Serialised Dissertation Pt. 9 – Conclusion, Recommendations, and Acknowledgements

Here’s Part 9 and the final instalment of my dissertation breakdown. This section wraps up the work so far, including some recommendations for future work and of course, some shoutouts for the incredible people who helped me along the way. – Don’t worry, this one’s a short one!!

Thanks again to those people and to you for reading and getting to this point!

CONCLUSION AND RECOMMENDATIONS

It is worth repeating that this research ultimately provides potential good practice examples for coaches in developing leadership, rather than pedagogical frameworks, largely due to the anecdotal nature of discussions and the abstract of leadership being hard to track and measure. Therefore, so the onus is on coaches to develop their own, appropriate interventions with these using these examples as a guide.

Gledhill et al (2017) suggested that some coaches did not see life skill development as ‘their job’ and there are factors at play that suggest that it could be the same with these interviewees and leadership, largely due to, time constraints (PB1) and staff availability (CB3), as for all each of these coaches held an interest in leadership (which played a part in agreeing to take part) they did not necessarily have the time to focus on it fully. Evidently, those with in-club psychology teams (CF5, AC7, SV4) were able to have develop a more thorough programme for developing life skills (including leadership) due to the man hours they could then commit to it and manage it separately, unlike for example, CB3 who acknowledged it is often an emergent conversation with coaches he works with.

Finally, it could be suggested that the ‘traditional leaders’ mentioned earlier in the paper are becoming less common due to the modern world and modern technology, which was a point DW2 raised within his interview. Is leadership in sport falling victim to the 21st century or does it just look even more different that we have historically thought? The hope is that the strategies from the interviewees in this paper will support coaches in these setting to attempt to address these changes and help the drive for more leaders in football, their teams, and young people in general.

RECCOMENDED FUTURE RESEARCH

As noted throughout this work there are some items which could be considered for future research.

First, this study could be repeated with a wider range of coaches, from varied backgrounds and even with a different researcher who could draw different conclusions from discussions from those within this study. Furthermore, a parallel study could take place with coaches in the grassroots game where life skills development may be a bigger consideration for them as their athletes are likely playing sport for enjoyment and so the onus is different to that of the elite setting. As noted in the discussion, the interviews could also be revisited to investigate why coaches had selected said methods to impact upon leadership development with their players.

Second, several diversity matter could come in to play, in which this study could again be repeated but consider a more diverse range of coaches in terms of background, race, gender and even playing experience, with the same to be said for the areas each club operates – i.e., are the values different for coaches in rural and urban areas? Or does the female game reflect different values and strategies?
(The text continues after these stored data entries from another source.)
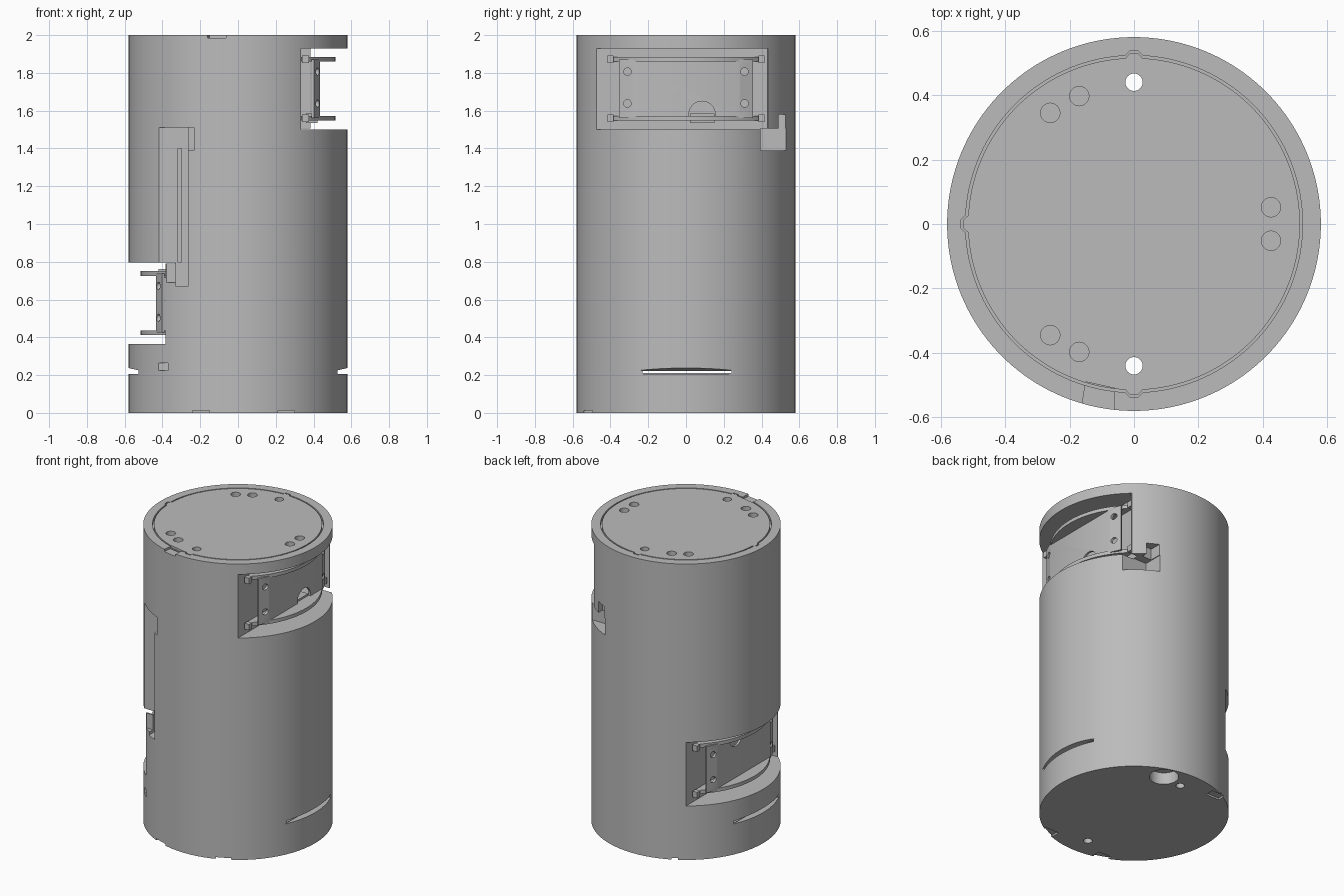
import bpy, bmesh
from math import sin, cos, pi, radians, sqrt

R, H = 0.58, 2.0
old = bpy.data.objects.get("Cube")
if old:
    bpy.data.objects.remove(old, do_unlink=True)

grey = bpy.data.materials.new("plain grey")
grey.use_nodes = True
grey.diffuse_color = (0.5, 0.5, 0.5, 1)
grey.node_tree.nodes["Principled BSDF"].inputs["Base Color"].default_value = (0.5, 0.5, 0.5, 1)


def finish(bm, name):
    bmesh.ops.recalc_face_normals(bm, faces=bm.faces)
    me = bpy.data.meshes.new(name)
    bm.to_mesh(me)
    bm.free()
    ob = bpy.data.objects.new(name, me)
    bpy.context.collection.objects.link(ob)
    me.materials.append(grey)
    return ob


def prism(name, pts, lo, hi, axis="z"):
    """Extrude a 2D outline along z (points x, y), y (x, z) or x (y, z)."""
    place = {"z": lambda a, b, c: (a, b, c),
             "y": lambda a, b, c: (a, c, b),
             "x": lambda a, b, c: (c, a, b)}[axis]
    bm = bmesh.new()
    low = [bm.verts.new(place(a, b, lo)) for a, b in pts]
    top = [bm.verts.new(place(a, b, hi)) for a, b in pts]
    bm.faces.new(low)
    bm.faces.new(top)
    for i in range(len(pts)):
        j = (i + 1) % len(pts)
        bm.faces.new((low[i], low[j], top[j], top[i]))
    return finish(bm, name)


def box(name, x0, x1, y0, y1, z0, z1):
    return prism(name, [(x0, y0), (x1, y0), (x1, y1), (x0, y1)], z0, z1)


def disc(name, a, b, r, lo, hi, axis="z", n=32):
    pts = [(a + r * cos(2 * pi * i / n), b + r * sin(2 * pi * i / n)) for i in range(n)]
    return prism(name, pts, lo, hi, axis)


def activate(ob):
    bpy.ops.object.select_all(action="DESELECT")
    ob.select_set(True)
    bpy.context.view_layer.objects.active = ob


def cut(ob, cutters):
    for c in cutters:
        activate(ob)
        m = ob.modifiers.new("cut", "BOOLEAN")
        m.operation, m.solver, m.object = "DIFFERENCE", "EXACT", c
        bpy.ops.object.modifier_apply(modifier=m.name)
        bpy.data.objects.remove(c, do_unlink=True)


def smooth(ob):
    activate(ob)
    bpy.ops.object.shade_smooth_by_angle(angle=radians(30))


# Lid seam: thin ring groove with three small locating tabs
def lid_groove():
    n = 240
    bm = bmesh.new()

    def loop(r, z):
        out = []
        for i in range(n):
            a = 2 * pi * i / n
            tab = any(abs(a - k * pi / 2) < 0.045 for k in (1, 2, 3))
            rr = r + (0.014 if tab else 0)
            out.append(bm.verts.new((rr * cos(a), rr * sin(a), z)))
        return out
    rings = [loop(0.515, 1.98), loop(0.523, 1.98), loop(0.523, 2.1), loop(0.515, 2.1)]
    for k in range(4):
        p, q = rings[k], rings[(k + 1) % 4]
        for i in range(n):
            j = (i + 1) % n
            bm.faces.new((p[i], p[j], q[j], q[i]))
    return finish(bm, "lid_groove")


body = disc("body", 0, 0, R, 0, H, n=160)
cuts = []

# Two opposite side pockets, each leaving a narrow bar at one end
for s, z0, z1 in ((1, 1.5, 1.93), (-1, 0.365, 0.795)):
    for name, x0, x1, y0, y1 in (("pocket", 0.333, 0.7, -0.7, 0.43),
                                 ("pocket_end", 0.383, 0.7, 0.3, 0.7)):
        xs, ys = sorted((s * x0, s * x1)), sorted((s * y0, s * y1))
        cuts.append(box(name, *xs, *ys, z0, z1))

# Latch slot behind the upper pocket
cuts.append(box("latch_slot", 0.235, 0.7, 0.395, 0.7, 1.39, 1.505))
cuts.append(box("latch_step", 0.24, 0.31, 0.45, 0.7, 1.45, 1.58))

# Tall cable channel at the front, above the lower pocket
cuts.append(box("channel", -0.418, -0.265, -0.7, -0.40, 0.79, 1.51))
cuts.append(box("channel_top", -0.38, -0.233, -0.7, -0.43, 1.39, 1.51))
cuts.append(box("channel_foot", -0.328, -0.265, -0.7, -0.40, 0.67, 0.81))
cuts.append(box("channel_latch", -0.385, -0.32, -0.7, -0.44, 0.69, 0.81))
cuts.append(box("channel_groove", -0.317, -0.30, -0.7, -0.37, 0.80, 1.40))

# Base slots with sloped roof, joined by a narrow through slit
for s in (-1, 1):
    cuts.append(prism("base_slot", [(s * 0.525, 0.207), (s * 0.7, 0.207),
                                    (s * 0.7, 0.265), (s * 0.525, 0.225)], -0.245, 0.245, "y"))
cuts.append(box("base_slit", -0.56, 0.56, -0.23, 0.24, 0.21, 0.223))
cuts.append(box("front_port", -0.46, -0.37, -0.7, -0.40, 0.225, 0.265))

# Holes in the top, two of them running right through
for y in (-1, 1):
    cuts.append(disc("through_hole", 0, y * 0.44, 0.027, -0.1, 2.1))
    for x, yy in ((-0.26, 0.345), (-0.17, 0.397), (0.425, 0.052)):
        cuts.append(disc("blind_hole", x, y * yy, 0.03, 1.95, 2.1))
cuts.append(lid_groove())
cuts.append(prism("rim_notch", [(-0.15, -0.49), (-0.06, -0.51), (-0.066, -0.65), (-0.175, -0.65)], 1.985, 2.1))

# Underside: finger hole and shallow rim notches
cuts.append(disc("finger_hole", 0.147, 0.46, 0.09, -0.1, 0.08))
for x, y in ((-0.24, 0.49), (-0.19, -0.53), (0.25, -0.51)):
    cuts.append(box("foot_notch", x - 0.05, x + 0.05, y - 0.03, y + 0.03, -0.1, 0.012))
cut(body, cuts)
smooth(body)


# Bracket in each pocket: bent panel held between two curved shelves
def bracket(side, label, s, z0, z1, hole_z):
    sheet = [(0.434, -0.28), (0.434, 0.28), (0.402, 0.355), (0.39, 0.35),
             (0.42, 0.27), (0.42, -0.27), (0.39, -0.35), (0.402, -0.355)]
    panel = prism(label + "_panel", [(s * x, y) for x, y in sheet], z0, z1)
    holes = [disc("arch", 0.085, hole_z, 0.07, min(s * 0.3, s * 0.6), max(s * 0.3, s * 0.6), "x")]
    for y in (-0.31, 0.31):
        for f in (0.25, 0.79):
            z = z0 + f * (z1 - z0)
            holes.append(disc("screw", y, z, 0.02, min(s * 0.3, s * 0.6), max(s * 0.3, s * 0.6), "x", 16))
    cut(panel, holes)
    smooth(panel)
    r, n = 0.515, 32
    end = sqrt(r * r - 0.335 ** 2)
    arc = [(s * 0.325, -end)]
    for i in range(n + 1):
        y = end * sin(pi * (i / n - 0.5))
        arc.append((s * sqrt(r * r - y * y), y))
    arc.append((s * 0.325, end))
    for part, z in (("lower", z0), ("upper", z1)):
        shelf = prism(f"{label}_{part}_shelf", arc, z - 0.012, z + 0.012)
        smooth(shelf)
        for y in (-0.40, 0.40):
            xs = sorted((s * 0.34, s * 0.375))
            box(f"{label}_{part}_tab", *xs, y - 0.016, y + 0.016, z - 0.02, z + 0.02)
    # small plug below the arch
    xs = sorted((s * 0.36, s * 0.42))
    zp = z0 if hole_z < (z0 + z1) / 2 else z1
    box(label + "_plug", *xs, 0.02, 0.15, zp - 0.025, zp + 0.025)


bracket("right", "upper_bracket", 1, 1.56, 1.872, 1.58)
bracket("left", "lower_bracket", -1, 0.425, 0.738, 0.718)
Finally, once the research on life skills and in particularly leadership development strategies becomes more detailed, research could be carried out into how coaches can support players to transfer traits into their lives away from the game.

Acknowledgement

My learning journey throughout this MSc with Leeds Beckett University has been phenomenal. I’d like to thank all the lecturers from the course over these 2 years for their support in helping me get to this point, having never experienced University before. Their knowledge and guidance have been incredible, none more so than Dr Sergio Lara-Bercial, who as my supervisory must have heard some real rambles from me – but has also been able to guide me to doing something I never thought I could, to (hopefully) a good standard… even with a pandemic trying to stop us. His work is brilliant, as is he as a person and I hope that we can continue to connect even after this is all done.

Thanks go to all my interviewees and the clubs they are in; without them this research could not and would not exist. I have been inspired by their stories right along the way.

To my classmates’ thanks for the laughs and support throughout the course and it’s such a shame that COVID took away our second year of working together. Some brilliant people in there, with a special thanks to Chris Butt for explaining almost everything we did in layman’s terms and for keeping me sane through a pandemic and writing when I did not know where I was going.

Finally, a thank you to those around me, to Jamie and Wess for recommending I pick up this course and working with me on the grass to put it into action. To the English Schools Football Association for allowing me to study whilst in employment. To Mike for helping me put into words the nonsense my brain often comes out with and to Sophie, my family in friends for being both editors and sounding boards as I went through this process, without them I certainly would have stopped way before this point.

Don’t Stop Here

More To Explore

Serialised Dissertation Pt. 8 – Discussion

Here’s Part 8 of my dissertation breakdown, which begins to review what we’ve looked at so far. Be sure to check back next week for the final instalment! DISCUSSION TRAITS AND CHARACTERISTICS In interesting element within these strategies is to